= DIRECTIONS FOR THIS TASK =
The required result is a copy of each line below in which "inner" appears.

Records from a dataset:
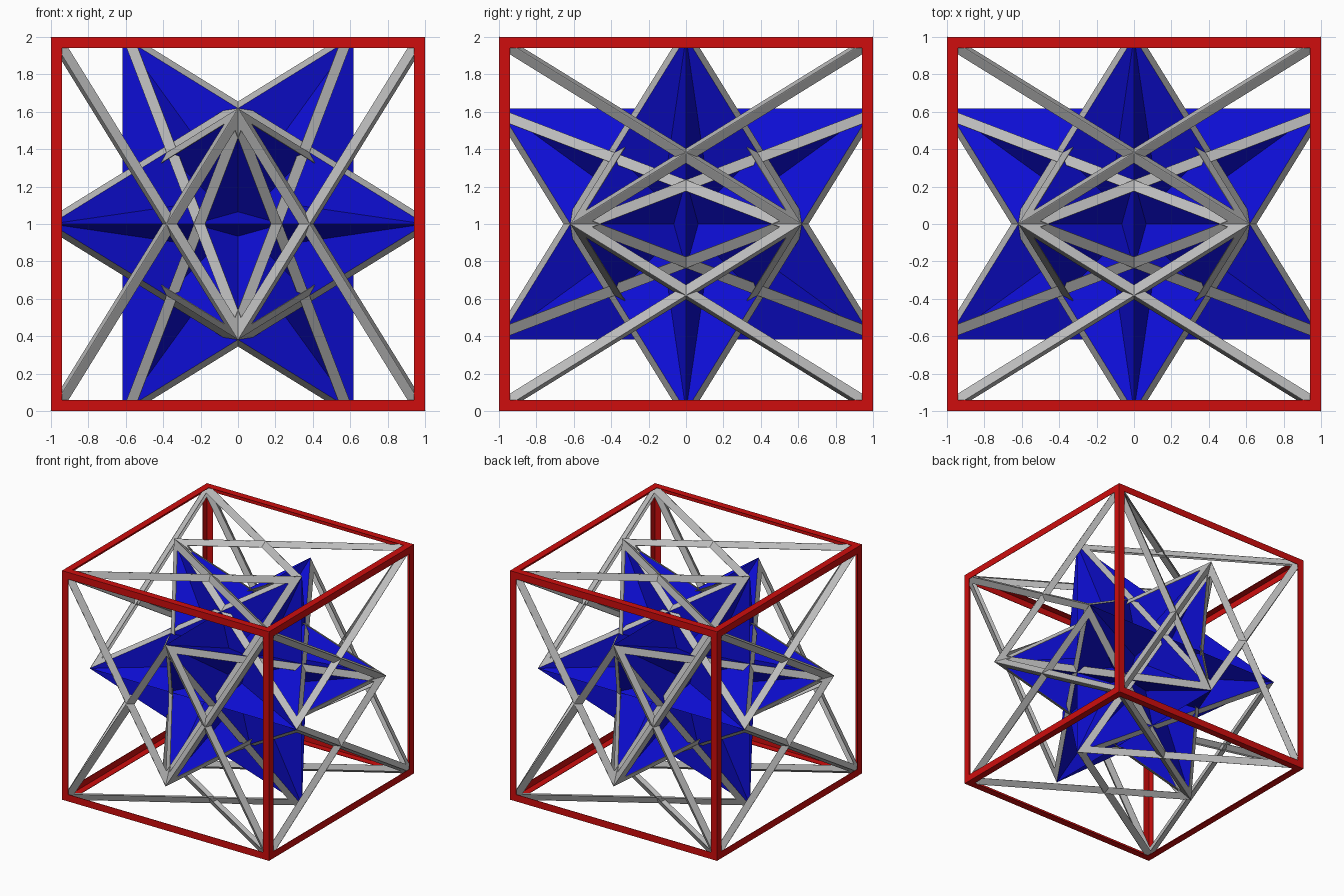
import bpy, bmesh
from itertools import combinations, product
from mathutils import Vector

cube = bpy.data.objects.get("Cube")
if cube:
    bpy.data.objects.remove(cube, do_unlink=True)

G = (5 ** 0.5 - 1) / 2          # golden ratio, short form
UP = Vector((0, 0, 1))
BAR = 0.06                      # width of the frame strips


def material(name, rgb):
    m = bpy.data.materials.new(name)
    m.use_nodes = True
    m.diffuse_color = (*rgb, 1)
    m.node_tree.nodes["Principled BSDF"].inputs["Base Color"].default_value = (*rgb, 1)
    return m


RED = material("red", (0.62, 0.004, 0.004))
GREY = material("grey", (0.5, 0.5, 0.5))
BLUE = material("blue", (0.004, 0.004, 0.66))


def build(name, polygons, mat, centre, frame=False):
    """Polygons facing away from centre; a frame keeps only a strip along each edge."""
    bm = bmesh.new()
    for poly in polygons:
        f = bm.faces.new([bm.verts.new(p + UP) for p in poly])
        f.normal_update()
        if f.normal.dot(f.calc_center_median() - centre - UP) < 0:
            f.normal_flip()
    if frame:
        inner = list(bm.faces)
        bmesh.ops.inset_individual(bm, faces=inner, thickness=BAR, use_even_offset=True)
        bmesh.ops.delete(bm, geom=inner, context='FACES')
    mesh = bpy.data.meshes.new(name)
    bm.to_mesh(mesh)
    bm.free()
    mesh.materials.append(mat)
    ob = bpy.data.objects.new(name, mesh)
    bpy.context.collection.objects.link(ob)
    if frame:
        sol = ob.modifiers.new("thickness", 'SOLIDIFY')
        sol.thickness = 0.004
        sol.offset = -1
    return ob


# Star core: large triangles that cross each other, spanning twelve tips
tips = []
for a, b in product((-1, 1), repeat=2):
    tips += [Vector((a * G, 0, b)), Vector((a, b * G, 0)), Vector((0, a, b * G))]
triangles = [t for t in combinations(tips, 3)
             if all(abs((p - q).length - 2) < 0.01 for p, q in combinations(t, 2))]
build("star_core", triangles, BLUE, Vector())

# Outer cube frame: one square strip frame per side
sides = []
for axis, s in product(range(3), (-1, 1)):
    quad = []
    for u, v in ((-1, -1), (1, -1), (1, 1), (-1, 1)):
        p = Vector()
        p[axis], p[(axis + 1) % 3], p[(axis + 2) % 3] = s, u, v
        quad.append(p)
    sides.append(quad)
build("cube_frame", sides, RED, Vector(), frame=True)

# Corner pyramids: three triangle frames from each cube corner to three star tips
for i, (x, y, z) in enumerate(product((-1, 1), repeat=3)):
    corner = Vector((x, y, z))
    feet = [Vector((x, -y * G, 0)), Vector((0, y, -z * G)), Vector((-x * G, 0, z))]
    middle = (corner + sum(feet, Vector())) / 4
    build(f"corner_pyramid_{i + 1}", [(corner, p, q) for p, q in combinations(feet, 2)],
          GREY, middle, frame=True)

= RESPONSE FOR THIS EXERCISE =
        inner = list(bm.faces)
        bmesh.ops.inset_individual(bm, faces=inner, thickness=BAR, use_even_offset=True)
        bmesh.ops.delete(bm, geom=inner, context='FACES')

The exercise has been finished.